People can also watch the Geminids Meteor showers live online. Several YouTube channels are streaming the astronomical event live. Some channels include ‘Starry sky Live‘ and ‘Hong Kong Space Museum‘. The channel called Starry sky Live is streaming the Geminids Meteor showers from Mauna Kea, Hawaii.
More about the Geminids Meteor showers
Since the meteors of the Geminids Meteor showers appear to radiate from the Gemini constellation, the constellation is the radiant of these showers. Meteors close to the radiant have very short tails and are easily missed, according to Cooke. Therefore, observers should avoid looking at the Gemini constellation. However, people can trace the meteor backwards to the constellation Gemini to determine if they caught a Gemini, because other weaker showers occur at the same time.
In the Southern Hemisphere, Gemini does not appear very high above the horizon. As a result, viewers will see approximately 25 per cent of the rates seen in the Northern Hemisphere. This means that viewers in the Southern Hemisphere can see between seven to 10 meteors per hour.
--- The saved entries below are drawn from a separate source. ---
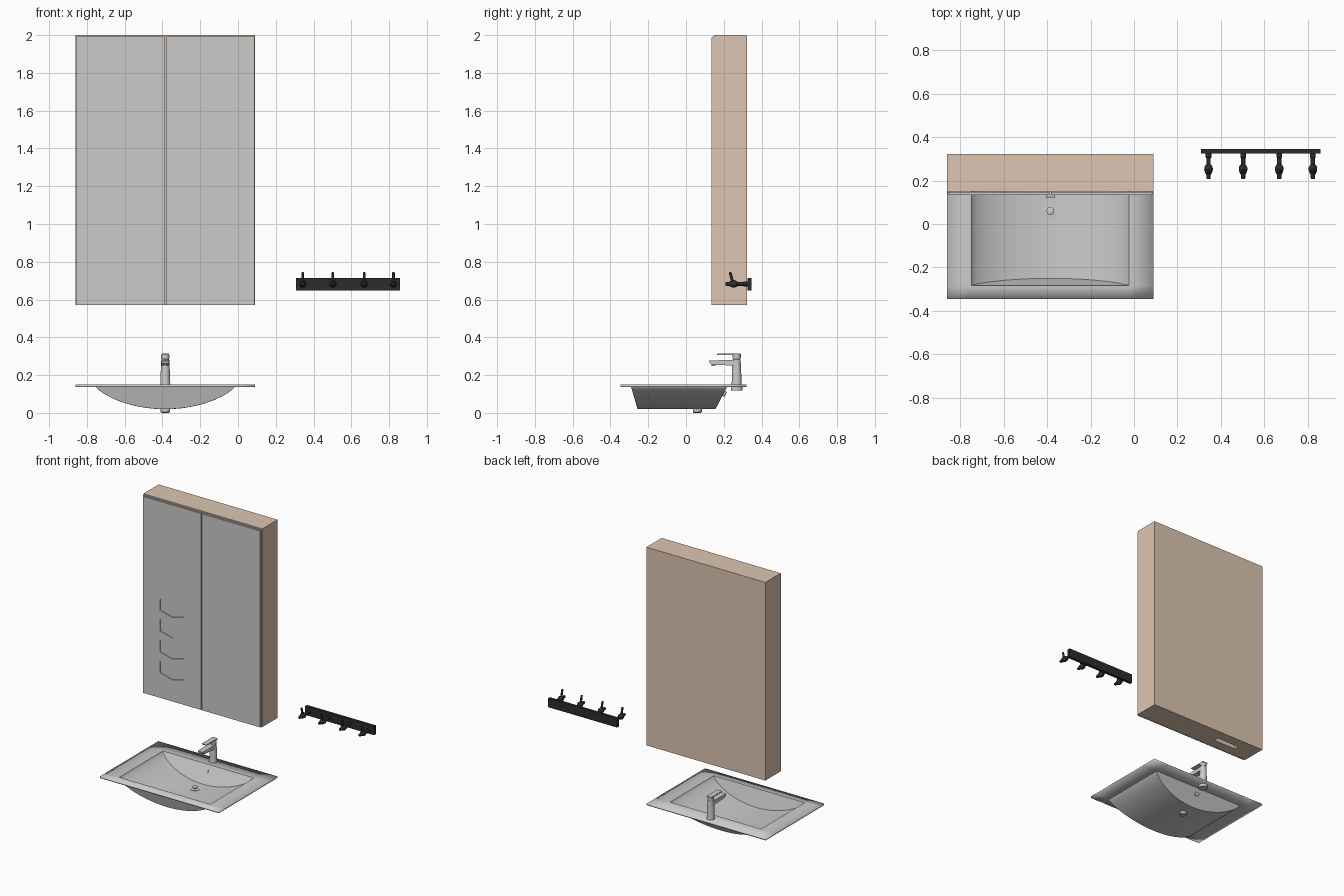
import bpy, bmesh, math
from mathutils import Vector

if "Cube" in bpy.data.objects:
    bpy.data.objects.remove(bpy.data.objects["Cube"])


def material(name, rgb):
    m = bpy.data.materials.new(name)
    m.diffuse_color = (*rgb, 1)
    m.use_nodes = True
    m.node_tree.nodes["Principled BSDF"].inputs["Base Color"].default_value = m.diffuse_color
    return m


WOOD = material("pale_wood", (0.72, 0.56, 0.44))
BLACK = material("black_metal", (0.025, 0.025, 0.025))
CX = -0.385  # centre line of cabinet, basin and tap


def finish(name, bm, mat=None, smooth=False):
    bmesh.ops.recalc_face_normals(bm, faces=bm.faces)
    me = bpy.data.meshes.new(name)
    bm.to_mesh(me)
    bm.free()
    ob = bpy.data.objects.new(name, me)
    bpy.context.collection.objects.link(ob)
    if mat:
        me.materials.append(mat)
    if smooth:
        smooth_by_angle(ob)
    return ob


def smooth_by_angle(ob):
    bpy.ops.object.select_all(action='DESELECT')
    ob.select_set(True)
    bpy.context.view_layer.objects.active = ob
    bpy.ops.object.shade_smooth_by_angle(angle=math.radians(35))


def box(name, x, y, z, mat=None, bevel=0):
    bm = bmesh.new()
    bmesh.ops.create_cube(bm, size=1)
    for v in bm.verts:
        v.co = [(a + b) / 2 + c * (b - a) for (a, b), c in zip((x, y, z), v.co)]
    ob = finish(name, bm, mat)
    if bevel:
        mod = ob.modifiers.new("bevel", 'BEVEL')
        mod.width, mod.segments = bevel, 2
    return ob


def prism_x(name, outline, x0, x1, mat=None):
    """Side outline of (y, z) points extruded along x."""
    bm = bmesh.new()
    f = bm.faces.new([bm.verts.new((x0, y, z)) for y, z in outline])
    ext = bmesh.ops.extrude_face_region(bm, geom=[f])
    verts = [g for g in ext['geom'] if isinstance(g, bmesh.types.BMVert)]
    bmesh.ops.translate(bm, vec=(x1 - x0, 0, 0), verts=verts)
    return finish(name, bm, mat)


def lathe(name, profile, origin, axis=(0, 0, 1), mat=None, n=24):
    """Profile of (radius, height) points turned about an axis."""
    bm = bmesh.new()
    q = Vector((0, 0, 1)).rotation_difference(Vector(axis))
    rings = []
    for r, h in profile:
        rings.append([bm.verts.new(Vector(origin) + q @ Vector(
            (r * math.cos(a), r * math.sin(a), h)))
            for a in (2 * math.pi * i / n for i in range(n))])
    for a, b in zip(rings, rings[1:]):
        for i in range(n):
            bm.faces.new((a[i], a[(i + 1) % n], b[(i + 1) % n], b[i]))
    bm.faces.new(rings[0])
    bm.faces.new(rings[-1])
    return finish(name, bm, mat, True)


def cut(ob, cutter):
    cutter.hide_render = True
    cutter.hide_viewport = True
    cutter.display_type = 'WIRE'
    mod = ob.modifiers.new("cut", 'BOOLEAN')
    mod.object, mod.operation, mod.solver = cutter, 'DIFFERENCE', 'EXACT'
    # bake the cut and drop the helper
    bpy.context.view_layer.update()
    me = bpy.data.meshes.new_from_object(
        ob.evaluated_get(bpy.context.evaluated_depsgraph_get()))
    ob.modifiers.clear()
    ob.data = me
    bpy.data.objects.remove(cutter)


# Cabinet carcass with a paper slot underneath
cabinet = box("cabinet_body", (-0.86, 0.09), (0.149, 0.323), (0.57, 2.0), WOOD)
cut(cabinet, box("slot_cutter", (-0.71, -0.53), (0.212, 0.248), (0.5, 0.62)))

# Two wooden doors faced with mirrors
left_mirror = None
for side, x0, x1 in (("left", -0.858, CX - 0.003), ("right", CX + 0.003, 0.088)):
    box(side + "_door", (x0, x1), (0.141, 0.148), (0.57, 1.992), WOOD)
    m0, m1 = (x0 + 0.006, x1) if side == "left" else (x0, x1 - 0.006)
    mirror = box(side + "_mirror", (m0, m1), (0.134, 0.141), (0.571, 1.988))
    left_mirror = left_mirror or mirror

# Column of hexagonal recesses in the left mirror
for i in range(4):
    zc = 0.793 + i * 0.1503
    bm = bmesh.new()
    hexagon = [(0, 0.066), (0.095, 0.041), (0.095, -0.041),
               (0, -0.066), (-0.095, -0.041), (-0.095, 0.041)]
    f = bm.faces.new([bm.verts.new((-0.62 + x, 0.12, zc + z)) for x, z in hexagon])
    ext = bmesh.ops.extrude_face_region(bm, geom=[f])
    bmesh.ops.translate(bm, vec=(0, 0.019, 0), verts=[
        g for g in ext['geom'] if isinstance(g, bmesh.types.BMVert)])
    cut(left_mirror, finish("hexagon_cutter", bm))

# Basin: flat rim and curved trough as one sheet, thickened downward
TOP, DEPTH, N = 0.149, 0.119, 40
columns = [(-0.86, 0)]
for i in range(N + 1):
    t = -math.cos(math.pi * i / N)
    columns.append((CX + 0.363 * t, max(0, 1 - t * t) ** 0.75))
columns.append((0.09, 0))
bm = bmesh.new()
grid = []
for x, d in columns:
    z = TOP - DEPTH * d
    grid.append([bm.verts.new(p) for p in (
        (x, -0.346, TOP), (x, -0.284, TOP), (x, -0.284 + 0.034 * d, z),
        (x, 0.212 - 0.062 * d, z), (x, 0.212, TOP), (x, 0.32, TOP))])
for a, b in zip(grid, grid[1:]):
    for j in range(5):
        bm.faces.new((a[j], b[j], b[j + 1], a[j + 1]))
bmesh.ops.remove_doubles(bm, verts=bm.verts, dist=0.0005)
bmesh.ops.recalc_face_normals(bm, faces=bm.faces)
bm.faces.ensure_lookup_table()
flat = max(bm.faces, key=lambda f: f.calc_center_median().z)
down = flat.normal.z < 0
basin = finish("basin", bm, None, True)
if down:
    basin.data.flip_normals()
solid = basin.modifiers.new("thickness", 'SOLIDIFY')
solid.thickness, solid.offset = 0.012, -1

# Drain, stopper and overflow
lathe("drain", [(0.019, 0), (0.024, 0.004), (0.024, 0.028), (0.031, 0.03),
                (0.031, 0.033), (0.022, 0.034)], (CX, 0.06, 0))
lathe("drain_stopper", [(0.007, 0), (0.007, 0.008), (0.018, 0.009), (0.018, 0.014),
                        (0.014, 0.016)], (CX, 0.06, 0.032))
wall_normal = (0, 0.119, -0.062)
lathe("overflow_outlet", [(0.015, -0.012), (0.015, 0.012), (0.012, 0.014)],
      (CX, 0.198, 0.104), wall_normal)
lathe("overflow_ring", [(0.009, 0.004), (0.009, -0.003), (0.014, -0.003), (0.014, 0.004)],
      (CX, 0.188, 0.104), wall_normal)

# Tap
lathe("tap_body", [(0.031, 0.118), (0.031, 0.137), (0.027, 0.137), (0.027, 0.149),
                   (0.026, 0.16), (0.023, 0.25), (0.021, 0.28), (0.021, 0.283),
                   (0.019, 0.284), (0.019, 0.287), (0.022, 0.288), (0.022, 0.306)],
      (CX, 0.268, 0))
prism_x("tap_spout", [(0.122, 0.276), (0.126, 0.262), (0.142, 0.255), (0.265, 0.25),
                      (0.265, 0.28), (0.13, 0.278)], CX - 0.021, CX + 0.021)
lathe("tap_aerator", [(0.011, 0), (0.011, 0.014)], (CX, 0.146, 0.249))
box("tap_lever", (CX - 0.02, CX + 0.02), (0.165, 0.29), (0.306, 0.314), bevel=0.002)

# Hook rail and four hooks
box("hook_rail", (0.308, 0.858), (0.325, 0.346), (0.649, 0.713), BLACK)
for i, x in enumerate((0.343, 0.502, 0.668, 0.823), 1):
    lathe(f"hook_{i}", [(0.013, 0), (0.013, 0.02), (0.010, 0.022), (0.010, 0.052),
                        (0.014, 0.055), (0.019, 0.065), (0.020, 0.076), (0.016, 0.09),
                        (0.010, 0.101), (0.010, 0.115), (0.008, 0.118)],
          (x, 0.326, 0.683), (0, -1, 0), BLACK)
    lathe(f"hook_pin_{i}", [(0.008, 0), (0.007, 0.06), (0.004, 0.064)],
          (x, 0.249, 0.683), (0, -0.25, 1), BLACK, 16)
While the Geminids will peak on the night between December 14 and 15, people can see the showers in the sky till December 17. On the night of December 17, people may spot one or two meteors.
Fragments and particles that burn up as they enter Earth’s atmosphere at high speed, and usually originate from comets, are known as meteors. However, the Geminids meteor showers are not associated with a comet, but with an asteroid.
The shower originates from the debris of an asteroid called 3200 Phaethon. It was first discovered on October 11, 1983, using the Infrared Astronomical Satellite. According to NASA, Earth passes through Phaethon’s trail of debris every year, resulting in the Geminids shower. The asteroid orbits the Sun every 1.4 years.
The first asteroid to be associated with a meteor shower, Phaethon lacks an icy shell, which is the staple characteristic of a comet. However, some believe Phaethon to be a “dead comet”, which means that it once had an icy shell that melted away.
Since Phaethon passes very close to the Sun during its orbit, theoretically resulting in heating and cracking and creating debris and dust, some astronomers call it a “rock comet”. Therefore, the exact origins of Phaethon are still a mystery, but it is known that the asteroid is the Geminids’ parent body.
Though the Geminids travel 78,000 miles per hour (over 1,25,528 kilometres per hour), over 40 times faster than a speeding bullet, it is highly unlikely that meteors will reach the ground. This is because most meteors burn up at altitudes between 72 to 89 kilometres.